When the rocker 116 and the roller 122 are in the position shown in FIG. 9, the breech block 102 cannot move toward the right. However, when the rocker 116 swings downwardly, rotating about the notch 118, the roller 122 rolls downwardly across the sear shoulder 110 until the projection 108 is free of the roller and the rocker 116, and moves rapidly under the action of the mainspring 104. As shown in FIG. 10, the roller 122 is wider than the rocker 116. The sear shoulder 110 has approximately the same width as the rocker 116 and the ends of the roller 122 engage the rear side 132 of the cavity 134 in the frame to guide the roller 122.
In operation, the breech block 102 is retracted toward the left until it reaches the position shown in FIg. 9. The spring 128 urges the rocker 116 upwardly, carrying with it the roller 122 due to the presence of the arm 124. Since the roller 122 is substantially free of stress during the cocking operation, it is capable of sliding relative to the surface 120 and the sear shoulder 110, is necessary. When the breech block 102 is released, the shoulder 110 moves with the breech block sufficiently to clamp the roller 122 between the surface 110 and the surface 120. When a force is applied to the trigger 112 causing it to pivot about the pin 114, the force is transmitted through the arm 126 to the rocker 116 and the frictional engagement between the roller and the surface 120 is sufficient to cause the roller to rotate without sliding until the projection 108 is clear of the roller and the rocker and is free to move rapidly toward the right until the firing pin 106 engages the cartridge.
Since the sear and the sear notch experience rolling motion for release, rather than relative sliding, as in conventional gun actions, the gun action of this invention provides a more uniform resistance to the pull on the trigger and has other desirable trigger characteristics.
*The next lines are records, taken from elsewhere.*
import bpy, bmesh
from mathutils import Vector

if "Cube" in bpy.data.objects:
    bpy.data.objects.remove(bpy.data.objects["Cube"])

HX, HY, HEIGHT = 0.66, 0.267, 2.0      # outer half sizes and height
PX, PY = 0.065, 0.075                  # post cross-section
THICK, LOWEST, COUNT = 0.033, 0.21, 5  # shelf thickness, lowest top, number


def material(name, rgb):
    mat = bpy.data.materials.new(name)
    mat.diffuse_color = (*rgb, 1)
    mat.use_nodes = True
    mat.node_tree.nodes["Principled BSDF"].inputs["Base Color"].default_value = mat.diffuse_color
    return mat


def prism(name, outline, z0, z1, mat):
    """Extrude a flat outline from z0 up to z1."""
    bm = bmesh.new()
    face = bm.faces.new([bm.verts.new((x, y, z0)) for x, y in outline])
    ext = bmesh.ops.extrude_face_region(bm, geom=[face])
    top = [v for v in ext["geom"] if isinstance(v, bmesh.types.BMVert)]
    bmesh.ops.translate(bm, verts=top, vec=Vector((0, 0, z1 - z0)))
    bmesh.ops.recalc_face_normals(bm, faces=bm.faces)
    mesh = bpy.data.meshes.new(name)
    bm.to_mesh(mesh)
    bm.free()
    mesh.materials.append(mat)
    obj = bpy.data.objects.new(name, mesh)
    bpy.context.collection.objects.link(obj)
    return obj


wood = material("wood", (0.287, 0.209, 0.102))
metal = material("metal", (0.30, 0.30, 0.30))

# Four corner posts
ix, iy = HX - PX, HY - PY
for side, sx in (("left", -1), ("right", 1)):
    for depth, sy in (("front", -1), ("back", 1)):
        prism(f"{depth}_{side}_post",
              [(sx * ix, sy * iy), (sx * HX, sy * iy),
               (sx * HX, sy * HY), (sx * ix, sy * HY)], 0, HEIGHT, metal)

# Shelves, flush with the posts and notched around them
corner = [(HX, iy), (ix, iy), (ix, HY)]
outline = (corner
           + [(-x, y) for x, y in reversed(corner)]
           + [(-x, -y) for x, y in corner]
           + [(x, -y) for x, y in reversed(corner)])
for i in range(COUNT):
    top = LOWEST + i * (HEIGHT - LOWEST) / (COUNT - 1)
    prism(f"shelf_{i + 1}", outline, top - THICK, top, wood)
Furthermore, since relative sliding motion between elements that are loaded by large forces has been substantially eliminated, wear particularly of the sear notch or sear shoulder does not occur. This increases the life of the gun action, as well as contributing to uniform characteristics throughout the life of the gun. Another advantage of the gun action of this invention is that components of the gun action are relatively inexpensive to manufacture and do not require close tolerances, and yet improved characteristics are achieved.
While this invention has been illustrated and described in accordance with several preferred embodiments, it is recognized that variations and changes may be made therein without departing from the invention as set forth in the claims.